We could never earn our way into God’s family, but Jesus Christ willingly paid the penalty on our behalf.
1 PETER 1:3-5
Corinth was a city characterized by sexual immorality and many other forms of ungodliness. (See 1 Cor. 6:9-11.) Believers there had once been like their fellow citizens—filled with greed, envy, wickedness, deceit, anger, and malice. But now they were new creations in Christ, indwelt by the Holy Spirit and adopted into the family of God. The Corinthian lifestyle no longer matched who they’d become in Jesus.
In that passage from 1 Corinthians, Paul reminded the believers not to be influenced by their culture or old patterns of thinking. The apostle was not warning them that they might miss out on the kingdom. Instead, he was encouraging them to abandon their old ways and bring their behavior in line with who they really were—children of God.
We, too, should know salvation is permanent and faith should positively affect conduct. What’s more, understanding the basis for our salvation—Jesus’ finished work on the cross—banishes fear and fills us with hope.
We could never earn our way into God’s family, nor could we pay our own sin debt. But our Lord and Savior Jesus Christ willingly paid the penalty on our behalf, satisfying divine justice and the Law’s demands (Rom. 3:25-26). To show the sacrifice was accepted, God raised Jesus to life and brought Him to heaven, where He reigns at the right hand of the Father (Mark 16:19).

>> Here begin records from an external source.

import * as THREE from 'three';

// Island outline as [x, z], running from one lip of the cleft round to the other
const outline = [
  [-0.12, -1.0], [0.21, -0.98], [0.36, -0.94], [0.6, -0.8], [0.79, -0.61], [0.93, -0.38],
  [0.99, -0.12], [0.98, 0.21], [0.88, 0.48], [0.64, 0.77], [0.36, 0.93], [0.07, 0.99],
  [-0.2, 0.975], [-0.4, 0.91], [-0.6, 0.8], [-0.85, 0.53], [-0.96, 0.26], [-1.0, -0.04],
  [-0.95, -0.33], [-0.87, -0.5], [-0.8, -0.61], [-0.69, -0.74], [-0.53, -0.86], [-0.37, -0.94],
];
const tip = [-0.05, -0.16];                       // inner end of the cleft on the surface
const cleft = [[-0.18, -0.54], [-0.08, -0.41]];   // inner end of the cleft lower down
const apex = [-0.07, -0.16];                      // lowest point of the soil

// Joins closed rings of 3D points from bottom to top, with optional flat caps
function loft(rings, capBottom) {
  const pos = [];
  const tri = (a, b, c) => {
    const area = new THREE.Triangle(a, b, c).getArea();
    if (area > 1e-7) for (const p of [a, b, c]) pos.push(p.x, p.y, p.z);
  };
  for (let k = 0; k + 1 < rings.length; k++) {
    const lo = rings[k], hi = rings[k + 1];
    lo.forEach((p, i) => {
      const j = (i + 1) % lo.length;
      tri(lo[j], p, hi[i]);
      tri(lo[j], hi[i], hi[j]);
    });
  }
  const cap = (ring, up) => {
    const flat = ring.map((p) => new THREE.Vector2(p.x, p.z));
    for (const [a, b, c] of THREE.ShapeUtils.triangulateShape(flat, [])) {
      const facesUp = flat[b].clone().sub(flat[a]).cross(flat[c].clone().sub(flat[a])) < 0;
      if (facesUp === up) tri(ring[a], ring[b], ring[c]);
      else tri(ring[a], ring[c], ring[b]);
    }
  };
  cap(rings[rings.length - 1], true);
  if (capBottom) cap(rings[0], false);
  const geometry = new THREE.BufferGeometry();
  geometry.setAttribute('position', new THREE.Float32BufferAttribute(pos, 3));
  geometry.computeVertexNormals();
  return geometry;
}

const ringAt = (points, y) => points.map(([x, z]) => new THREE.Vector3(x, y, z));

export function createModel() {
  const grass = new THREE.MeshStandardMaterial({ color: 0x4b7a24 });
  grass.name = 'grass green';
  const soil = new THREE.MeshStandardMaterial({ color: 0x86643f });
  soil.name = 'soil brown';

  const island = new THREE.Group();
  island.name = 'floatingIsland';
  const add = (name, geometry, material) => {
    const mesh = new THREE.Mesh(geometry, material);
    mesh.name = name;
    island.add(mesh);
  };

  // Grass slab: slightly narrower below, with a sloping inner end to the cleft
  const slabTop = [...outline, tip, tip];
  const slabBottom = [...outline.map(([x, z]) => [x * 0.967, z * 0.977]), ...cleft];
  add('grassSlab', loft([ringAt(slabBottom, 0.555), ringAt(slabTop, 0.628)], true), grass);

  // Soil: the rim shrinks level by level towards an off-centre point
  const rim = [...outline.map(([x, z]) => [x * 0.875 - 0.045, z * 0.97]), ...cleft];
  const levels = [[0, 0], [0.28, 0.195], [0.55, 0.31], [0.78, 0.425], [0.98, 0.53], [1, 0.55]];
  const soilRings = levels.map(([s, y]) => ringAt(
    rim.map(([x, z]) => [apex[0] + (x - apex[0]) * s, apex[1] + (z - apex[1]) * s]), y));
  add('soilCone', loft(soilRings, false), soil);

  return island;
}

What God has accomplished—pardoning our sins, giving us a new nature, and adopting us into His family—no one can undo. That gives us a living hope to sustain and uplift us all our days.